“In 2014 the Governor created the works council, whose initiative was to align business to secondary ed and post secondary ed, to engage students in these programs,” Mote said.
Mote said that ‘dual credit’ are opportunities that students have at the high school to have classes, taught by high school faculty, to earn college credit. She showed the school board a page of classes which include a core group of 30 credits that are standard for students in their first two years of college. She had highlighted the classes that the Switzerland County School System currently provides for students as ‘dual credit’ at no charge.
“You see some gaps in the list,” Mote said.
To illustrate what she was talking about, Mote used a series of six jars representing different disciplines of study, and ping pong balls as credits that need to be distributed into the different disciplines.
Mote said that ‘dual enrollment’ differs from ‘dual credit’ because with ‘dual enrollment’ a student takes classes at the Ivy Tech campus taught by Ivy Tech faculty.
“Without a dual enrollment partnership, your students cannot earn this first year of college,” Mote said. “While we know that dual credit is fantastic, that students are getting the opportunity to earn college credit; we also know when we look at the data that it is not enough.”
Mote said that nationally, Indiana ranks in the bottom 10 in states in terms of educational attainment.
Mote said that, in working with high school Principal Gregg Goewert and Director of Guidance Marla Edwards, it has been determined that there would be 15 incoming seniors (Class of 2016) next year who would benefit from this partnership; as well as between 24-28 incoming juniors (Class of 2017) who could benefit from this first year of partnership.
Her proposal was for the school corporation to purchase between 39-43 ‘seats’, based on those numbers, so that those students could attain dual enrollment credit by going to the Ivy Tech campus in Madison and taking classes there taught by Ivy Tech faculty members.
She told the board that she was asking for an investment:
n Tuition cost at Ivy Tech is $131.15 per credit hour. Starting with a Communication 101 class, which is three credit hours, that would mean that the class would cost $393.45 for one student to earn those three college credits.

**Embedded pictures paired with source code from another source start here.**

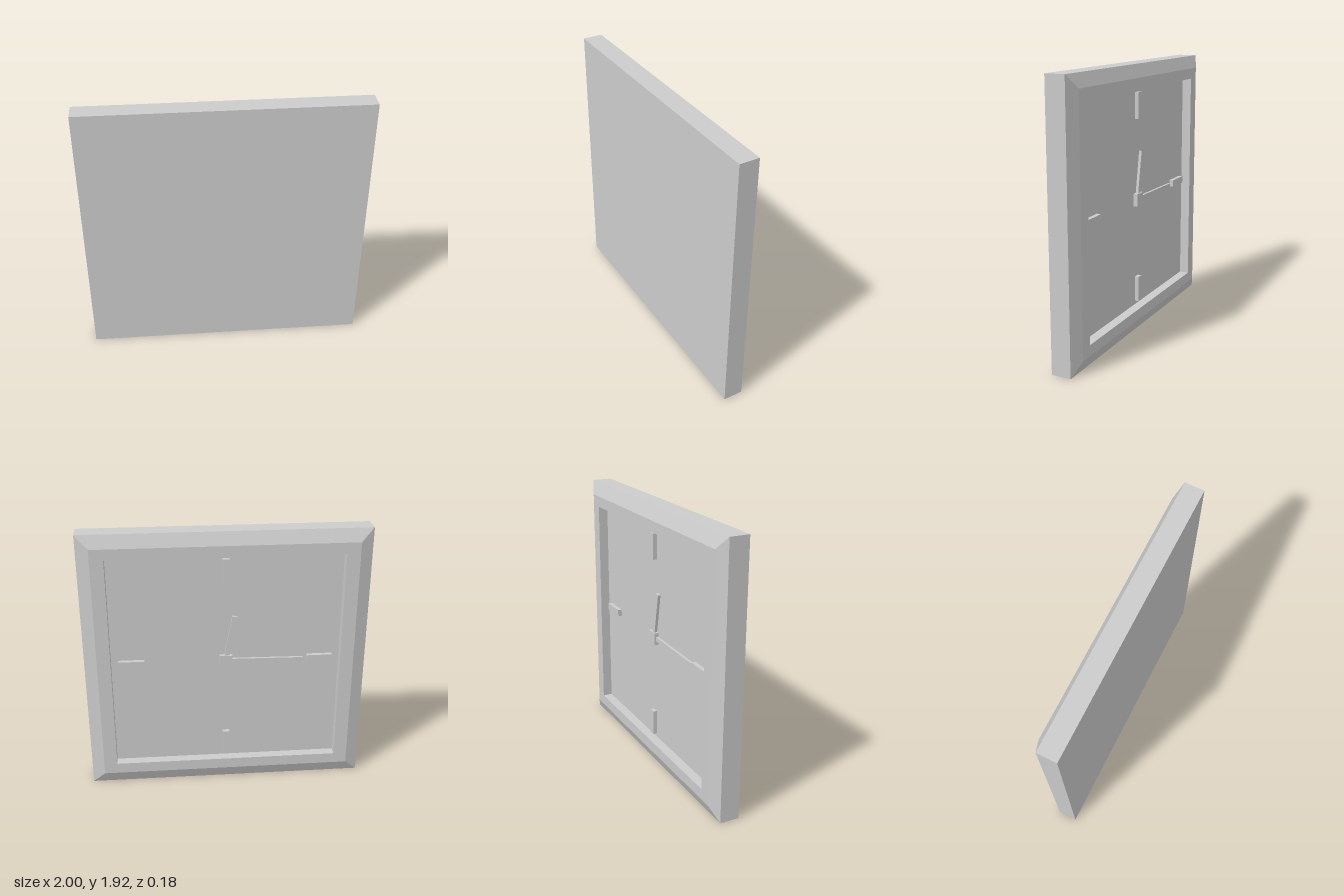
import * as THREE from 'three';

const W = 1, H = 0.962; // half width and half height
const material = new THREE.MeshStandardMaterial({ color: 0xcccccc, flatShading: true });

function addMesh(parent, name, geometry, x = 0, y = 0, z = 0) {
  const mesh = new THREE.Mesh(geometry, material);
  mesh.name = name;
  mesh.position.set(x, y, z);
  parent.add(mesh);
  return mesh;
}

// Skin between successive rectangles given as [halfWidth, halfHeight, z], from back to front
function rectangleLoft(rings) {
  const signs = [[1, -1], [1, 1], [-1, 1], [-1, -1]];
  const corner = ([w, h, z], j) => [signs[j % 4][0] * w, signs[j % 4][1] * h, z];
  const positions = [];
  for (let i = 0; i < rings.length - 1; i++) {
    for (let j = 0; j < 4; j++) {
      const a = corner(rings[i], j), b = corner(rings[i], j + 1);
      const c = corner(rings[i + 1], j + 1), d = corner(rings[i + 1], j);
      positions.push(...a, ...c, ...d, ...a, ...b, ...c);
    }
  }
  const geometry = new THREE.BufferGeometry();
  geometry.setAttribute('position', new THREE.Float32BufferAttribute(positions, 3));
  geometry.computeVertexNormals();
  return geometry;
}

// Bar starting at the pivot and pointing up, turned clockwise by an angle
function addHand(parent, name, width, length, depth, angle) {
  const geometry = new THREE.BoxGeometry(width, length, depth);
  geometry.translate(0, length / 2, depth / 2);
  addMesh(parent, name, geometry).rotation.z = -angle;
}

export function createModel() {
  const model = new THREE.Group();
  model.name = 'wallClock';

  // The clock is built with its dial toward +z, then turned to face -z
  const clock = new THREE.Group();
  clock.name = 'clock';
  clock.position.y = H;
  clock.rotation.y = Math.PI;
  model.add(clock);

  // Frame: straight sides, bevelled rim, flat border, recess wall
  addMesh(clock, 'frame', rectangleLoft([
    [W, H, -0.09],
    [W, H, 0.05],
    [W - 0.09, H - 0.09, 0.09],
    [0.815, 0.793, 0.09],
    [0.815, 0.793, 0.02],
  ]));
  addMesh(clock, 'wallPanel', new THREE.PlaneGeometry(2 * W, 2 * H), 0, 0, -0.09).rotation.y = Math.PI;

  // Recessed dial with its raised parts
  const dial = new THREE.Group();
  dial.name = 'dial';
  dial.position.z = 0.02;
  clock.add(dial);
  addMesh(dial, 'dialFace', new THREE.PlaneGeometry(1.63, 1.586));

  // Four hour markers
  for (let i = 0; i < 4; i++) {
    const angle = i * Math.PI / 2;
    const marker = addMesh(dial, 'hourMarker', new THREE.BoxGeometry(0.05, 0.185, 0.03),
      Math.sin(angle) * 0.672, Math.cos(angle) * 0.672, 0.015);
    marker.rotation.z = -angle;
  }

  // Hub and hands
  addMesh(dial, 'hub', new THREE.BoxGeometry(0.09, 0.09, 0.03), 0, 0, 0.015);
  addHand(dial, 'hourHand', 0.036, 0.345, 0.02, 0.18);
  addHand(dial, 'minuteHand', 0.03, 0.555, 0.018, Math.PI / 2 + 0.015);

  return model;
}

n If the school corporation ‘bought’ 39 seats in that class, the cost to the school corporation would be $15,344.55. If the corporation purchased 43 seats, the cost would be $16,918.35.
n In addition to that, there is also a $60 technology fee that Mote said was “non negotiable”, and that it was a fee is charged by the college to maintain infrastructure, electronic and otherwise. With 39 seats, that would be an additional $2,340; and for 43 seats, that would be an additional $2,580.
n So, in total, for the school corporation to purchase 39 seats in a dual enrollment, three credit hour class, there would be a charge of $17,684.55; and for 43 seats the charge would be $19,498.35.
So, if the school corporation provided one three-credit course for students in the fall and another in the spring, for the 39 seats the total investment would be $35,369.10 and for the 43 seats would be $38,996.70.
The school board members asked about transportation; and Mote said that it would be the school corporation’s responsibility. She also said that the school board could design a program where students/parents shared in the cost of the dual enrollment classes, because of the savings that the parents will see compared to paying for their student to be on a college campus taking those classes.
The school board asked for more time to consider the proposal; and will take up the matter again at an ‘open working session’ that is being planned sometime before the board’s next regular meeting in May, but a time and date have not yet been set.